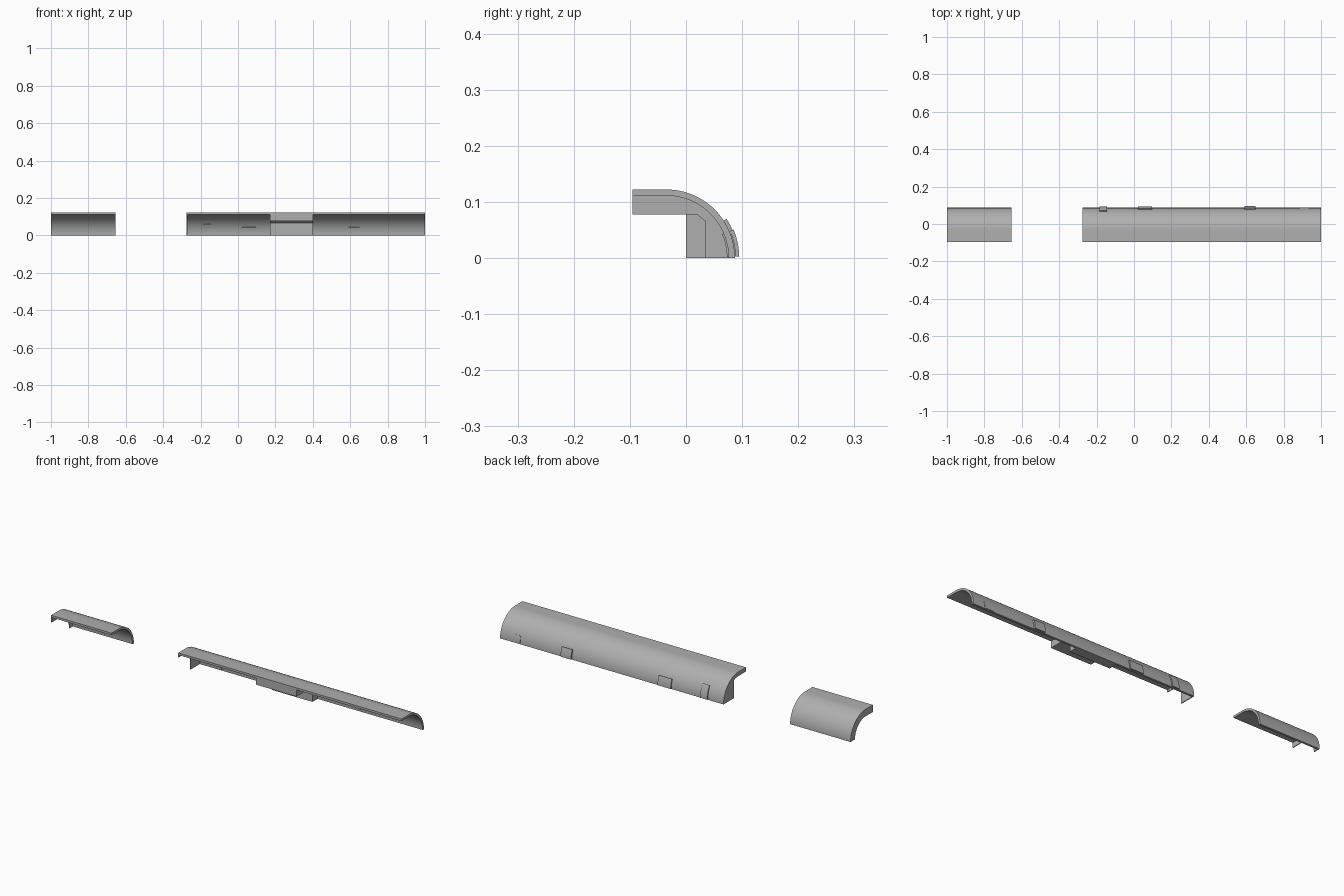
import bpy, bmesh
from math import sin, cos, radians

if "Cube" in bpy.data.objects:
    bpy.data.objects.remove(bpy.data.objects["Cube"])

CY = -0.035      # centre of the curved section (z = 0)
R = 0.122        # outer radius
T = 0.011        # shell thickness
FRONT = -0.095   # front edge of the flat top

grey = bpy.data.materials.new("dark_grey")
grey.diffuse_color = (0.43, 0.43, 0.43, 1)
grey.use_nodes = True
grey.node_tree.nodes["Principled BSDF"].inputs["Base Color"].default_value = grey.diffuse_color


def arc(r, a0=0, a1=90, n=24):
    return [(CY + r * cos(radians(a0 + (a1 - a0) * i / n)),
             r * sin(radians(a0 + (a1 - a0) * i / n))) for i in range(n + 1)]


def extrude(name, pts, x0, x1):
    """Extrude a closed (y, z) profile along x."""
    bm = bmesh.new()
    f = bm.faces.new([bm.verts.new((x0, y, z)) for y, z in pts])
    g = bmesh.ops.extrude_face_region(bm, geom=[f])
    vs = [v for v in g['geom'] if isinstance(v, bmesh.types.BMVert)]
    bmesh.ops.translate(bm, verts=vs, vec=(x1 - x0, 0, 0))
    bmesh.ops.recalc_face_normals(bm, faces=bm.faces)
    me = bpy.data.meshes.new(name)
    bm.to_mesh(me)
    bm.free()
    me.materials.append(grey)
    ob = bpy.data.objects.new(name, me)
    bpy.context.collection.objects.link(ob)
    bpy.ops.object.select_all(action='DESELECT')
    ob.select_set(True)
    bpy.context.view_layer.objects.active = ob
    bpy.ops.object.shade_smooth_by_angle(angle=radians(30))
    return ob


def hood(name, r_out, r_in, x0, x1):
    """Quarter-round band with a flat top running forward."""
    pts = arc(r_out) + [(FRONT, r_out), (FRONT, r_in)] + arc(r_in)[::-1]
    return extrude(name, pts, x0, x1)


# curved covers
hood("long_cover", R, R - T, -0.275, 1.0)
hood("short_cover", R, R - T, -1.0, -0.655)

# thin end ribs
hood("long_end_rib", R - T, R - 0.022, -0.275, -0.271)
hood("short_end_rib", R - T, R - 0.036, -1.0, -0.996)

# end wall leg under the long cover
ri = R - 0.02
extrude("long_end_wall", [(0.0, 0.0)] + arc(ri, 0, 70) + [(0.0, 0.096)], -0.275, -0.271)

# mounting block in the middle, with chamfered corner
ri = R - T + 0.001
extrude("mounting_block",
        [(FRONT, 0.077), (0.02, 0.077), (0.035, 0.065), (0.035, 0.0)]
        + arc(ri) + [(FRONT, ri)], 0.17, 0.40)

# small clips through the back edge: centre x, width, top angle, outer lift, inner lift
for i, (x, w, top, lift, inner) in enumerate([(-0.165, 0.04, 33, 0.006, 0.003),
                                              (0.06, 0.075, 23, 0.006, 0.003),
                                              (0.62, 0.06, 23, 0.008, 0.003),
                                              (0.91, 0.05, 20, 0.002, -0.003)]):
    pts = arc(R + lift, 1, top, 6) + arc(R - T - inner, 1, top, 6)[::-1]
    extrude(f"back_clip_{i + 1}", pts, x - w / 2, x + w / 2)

• • • •

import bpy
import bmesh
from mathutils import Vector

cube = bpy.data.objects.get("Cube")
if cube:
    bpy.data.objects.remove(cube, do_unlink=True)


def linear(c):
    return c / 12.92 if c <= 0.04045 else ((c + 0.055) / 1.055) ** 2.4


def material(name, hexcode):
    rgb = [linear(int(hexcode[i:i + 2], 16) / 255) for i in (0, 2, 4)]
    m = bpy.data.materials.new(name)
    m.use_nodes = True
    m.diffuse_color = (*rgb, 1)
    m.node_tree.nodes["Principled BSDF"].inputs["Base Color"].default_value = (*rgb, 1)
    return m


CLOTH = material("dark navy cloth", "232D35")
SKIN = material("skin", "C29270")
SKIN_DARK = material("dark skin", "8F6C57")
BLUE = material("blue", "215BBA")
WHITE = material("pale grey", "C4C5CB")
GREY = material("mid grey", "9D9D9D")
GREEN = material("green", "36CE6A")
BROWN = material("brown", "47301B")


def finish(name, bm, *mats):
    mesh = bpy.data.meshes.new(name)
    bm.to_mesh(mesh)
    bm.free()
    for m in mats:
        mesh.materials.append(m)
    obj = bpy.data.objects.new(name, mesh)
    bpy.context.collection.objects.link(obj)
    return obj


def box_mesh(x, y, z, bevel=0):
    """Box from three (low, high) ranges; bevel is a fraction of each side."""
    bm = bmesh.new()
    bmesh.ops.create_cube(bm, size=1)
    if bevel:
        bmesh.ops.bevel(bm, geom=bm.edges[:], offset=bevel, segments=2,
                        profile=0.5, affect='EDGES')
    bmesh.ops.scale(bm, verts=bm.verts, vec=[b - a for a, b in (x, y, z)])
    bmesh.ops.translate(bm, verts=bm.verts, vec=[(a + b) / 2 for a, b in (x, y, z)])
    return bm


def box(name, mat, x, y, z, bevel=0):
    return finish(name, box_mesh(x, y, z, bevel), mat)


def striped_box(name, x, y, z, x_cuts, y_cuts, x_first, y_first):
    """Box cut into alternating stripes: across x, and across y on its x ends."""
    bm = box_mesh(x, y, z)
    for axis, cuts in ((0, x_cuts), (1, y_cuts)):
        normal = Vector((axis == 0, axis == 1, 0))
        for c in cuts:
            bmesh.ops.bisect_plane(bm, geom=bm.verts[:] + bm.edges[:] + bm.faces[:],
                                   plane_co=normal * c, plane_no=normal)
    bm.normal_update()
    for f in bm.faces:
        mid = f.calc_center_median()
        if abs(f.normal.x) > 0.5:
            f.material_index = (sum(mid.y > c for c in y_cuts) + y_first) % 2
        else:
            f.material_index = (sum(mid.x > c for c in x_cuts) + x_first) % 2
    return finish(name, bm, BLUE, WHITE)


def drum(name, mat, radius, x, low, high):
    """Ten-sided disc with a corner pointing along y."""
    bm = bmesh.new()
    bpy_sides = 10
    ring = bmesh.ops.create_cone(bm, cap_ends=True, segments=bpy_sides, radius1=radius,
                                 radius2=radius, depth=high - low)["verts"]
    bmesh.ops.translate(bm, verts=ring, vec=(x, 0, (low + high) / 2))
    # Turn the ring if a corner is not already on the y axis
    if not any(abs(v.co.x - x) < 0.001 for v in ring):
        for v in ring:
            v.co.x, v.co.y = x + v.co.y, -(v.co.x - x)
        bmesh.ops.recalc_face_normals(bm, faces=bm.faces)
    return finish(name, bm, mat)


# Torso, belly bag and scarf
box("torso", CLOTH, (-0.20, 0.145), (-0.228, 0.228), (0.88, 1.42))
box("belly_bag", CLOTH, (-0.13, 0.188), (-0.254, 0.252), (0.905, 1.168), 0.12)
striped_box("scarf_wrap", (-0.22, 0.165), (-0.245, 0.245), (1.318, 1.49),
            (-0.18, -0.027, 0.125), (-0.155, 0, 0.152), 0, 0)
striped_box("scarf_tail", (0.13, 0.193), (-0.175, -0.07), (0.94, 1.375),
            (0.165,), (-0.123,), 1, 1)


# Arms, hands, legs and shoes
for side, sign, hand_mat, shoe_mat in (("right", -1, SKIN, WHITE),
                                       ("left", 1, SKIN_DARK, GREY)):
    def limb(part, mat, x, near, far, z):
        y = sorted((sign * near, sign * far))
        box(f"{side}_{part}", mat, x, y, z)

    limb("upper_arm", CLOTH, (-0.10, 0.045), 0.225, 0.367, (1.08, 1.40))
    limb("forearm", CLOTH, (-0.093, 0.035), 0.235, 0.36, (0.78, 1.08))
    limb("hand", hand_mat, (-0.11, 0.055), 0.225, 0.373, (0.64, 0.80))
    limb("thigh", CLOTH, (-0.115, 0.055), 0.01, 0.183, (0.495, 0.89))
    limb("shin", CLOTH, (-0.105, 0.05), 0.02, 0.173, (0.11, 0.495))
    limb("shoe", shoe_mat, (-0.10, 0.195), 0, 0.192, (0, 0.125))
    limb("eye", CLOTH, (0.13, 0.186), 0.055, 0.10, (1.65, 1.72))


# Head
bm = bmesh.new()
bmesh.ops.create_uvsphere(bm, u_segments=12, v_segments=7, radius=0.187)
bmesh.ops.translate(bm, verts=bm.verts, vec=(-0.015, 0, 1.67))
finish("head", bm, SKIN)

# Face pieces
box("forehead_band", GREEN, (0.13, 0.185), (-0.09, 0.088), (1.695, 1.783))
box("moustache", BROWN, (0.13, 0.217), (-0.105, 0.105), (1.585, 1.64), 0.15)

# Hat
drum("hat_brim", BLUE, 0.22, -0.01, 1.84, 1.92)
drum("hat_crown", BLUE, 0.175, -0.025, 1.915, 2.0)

• • • •

▸ Task details
Within the listing above, copy each line that has the string "True".

▸ Written reply
grey.use_nodes = True
    ob.select_set(True)
    bpy.data.objects.remove(cube, do_unlink=True)
    m.use_nodes = True
    ring = bmesh.ops.create_cone(bm, cap_ends=True, segments=bpy_sides, radius1=radius,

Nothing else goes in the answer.